Milling around are city suits examining briefcases, a tartan bonnet looking over cheap compilation CDs and a plum mouth inquiring about answering machines. The surprise about Argos is that it is a far cry from what most people often take it for: a council-estate spin-off. The classless appeal of technology fills the air.
Michael Coutts, 37, a systems analyst in a smart Italian suit, is here to buy appliances for his new flat. "I wouldn't order from catalogues. That's lazy," he says. "They're expensive, you can't inspect the goods and you have to wait for them. Argos is different."
Argos shoppers often talk like converts. The sales method is unlike any other. Purchased goods don't come off the shelves. They are ordered via computer from massive unseen storerooms. The customer fills in a form, takes it to the terminal to pay, receives a receipt and picks up his or her item from the collections desk.
Sandra Nowman, 35, a south Londoner, has been working in the Victoria branch since it opened 10 years ago. "I was quite surprised at the customers because I thought `oh yeah, a catalogue shop', but we get all types," she says. "Our busiest time is lunchtime because of the office staff round here. The atmosphere is very friendly and relaxed. My friends and family come now - it's so cheap."
Argos is cheap partly because the stores are never on prime sites and partly because they deal in sums that look like they are in lira.

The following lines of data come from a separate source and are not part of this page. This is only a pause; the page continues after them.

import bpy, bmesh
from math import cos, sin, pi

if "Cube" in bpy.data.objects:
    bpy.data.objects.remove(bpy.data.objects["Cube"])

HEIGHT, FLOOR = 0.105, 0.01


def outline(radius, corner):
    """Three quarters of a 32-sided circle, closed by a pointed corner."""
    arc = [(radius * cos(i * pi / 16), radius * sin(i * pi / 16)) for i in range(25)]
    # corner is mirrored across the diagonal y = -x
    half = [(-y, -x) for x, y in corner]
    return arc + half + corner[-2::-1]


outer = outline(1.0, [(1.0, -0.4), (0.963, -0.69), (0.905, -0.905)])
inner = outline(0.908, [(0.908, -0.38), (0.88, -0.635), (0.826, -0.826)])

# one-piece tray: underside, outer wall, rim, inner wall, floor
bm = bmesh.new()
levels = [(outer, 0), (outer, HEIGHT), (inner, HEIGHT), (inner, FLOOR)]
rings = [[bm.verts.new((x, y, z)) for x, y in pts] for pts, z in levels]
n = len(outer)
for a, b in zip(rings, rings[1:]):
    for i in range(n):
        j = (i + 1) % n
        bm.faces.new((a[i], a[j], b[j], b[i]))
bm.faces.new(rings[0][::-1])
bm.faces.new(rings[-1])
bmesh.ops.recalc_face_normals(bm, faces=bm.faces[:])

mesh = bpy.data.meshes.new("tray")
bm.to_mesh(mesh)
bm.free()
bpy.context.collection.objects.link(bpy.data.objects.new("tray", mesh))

The catalogue print run is one of Europe's largest, measurable in tens of millions. Annual turnover has topped £1bn for the fourth year running and last year's profits, announced last week, ran to £100m. Their newest distribution centre, Magna Park in Leicestershire, involved enough steel to build 2,500 cars. The 306 stores offer more than 5,200 items and the 44 superstores some 7,200.
"Our customer profile echoes UK demographics," explains Janet Hildreth, public relations manager. "People may find that surprising but we don't. The only discrepancies are at the top end of As and the bottom of Es."
Uniquely, Argos targets the whole of Britain, with no emphasis on any class income, type, set, taste or age. "It suits me because I'm busy," says Lisa Ferguson, 24, an office administrator buying an Olympus camera. "I get 30 minutes' lunch. I can't browse or queue. I thought of Argos because I work round the corner."
Argos also seduces technophiles and young people. "I don't shop in department stores," says unemployed Adrian Haberman, 18, who spends his day surfing the Internet. "They're too expensive but anyway I can't stand waiting, even when I'm not in a hurry. This is flashy."
It's getting flashier. In 1994 Argos became the first UK chain to use touch-screen technology, now available in 20 stores, which enables customers to process their own purchase and order it from the storerooms.
"I never cared about convenience shopping before," says Alison Warnock, 47, a suburban housewife who is buying a present for her brother-in-law. "I came here on a whim. Friends made comments about me going to a catalogue shop as though it were a bookmaker's. Now I come because I'm addicted to the sedate atmosphere. When I leave the house the thought of crowds in Harrods makes me come here."
As with most convenience ideas, catalogue chains hail from the less class- bound and more sophisticated consumer culture of North America. They caught the eye of Richard Tompkins, who had introduced Green Shield stamps in Britain in the early Seventies. He launched the first 17 Argos stores from a London hotel, with much razzmatazz (18 dancers and specially written songs) on 17 July 1973, when the average income was £975. Sales totalled £6.5m in the first financial year.
According to Jenny Beamish, 31, Argos is a success because Argos equals egalitarianism. "I started shopping in Argos when I was on the dole in a crap council house in Willesden. Now I work in an auditor's. I'll still shop here if I become a senior partner. It saves time and money but it's also calm. If that doesn't suit you, you're probably just a snob."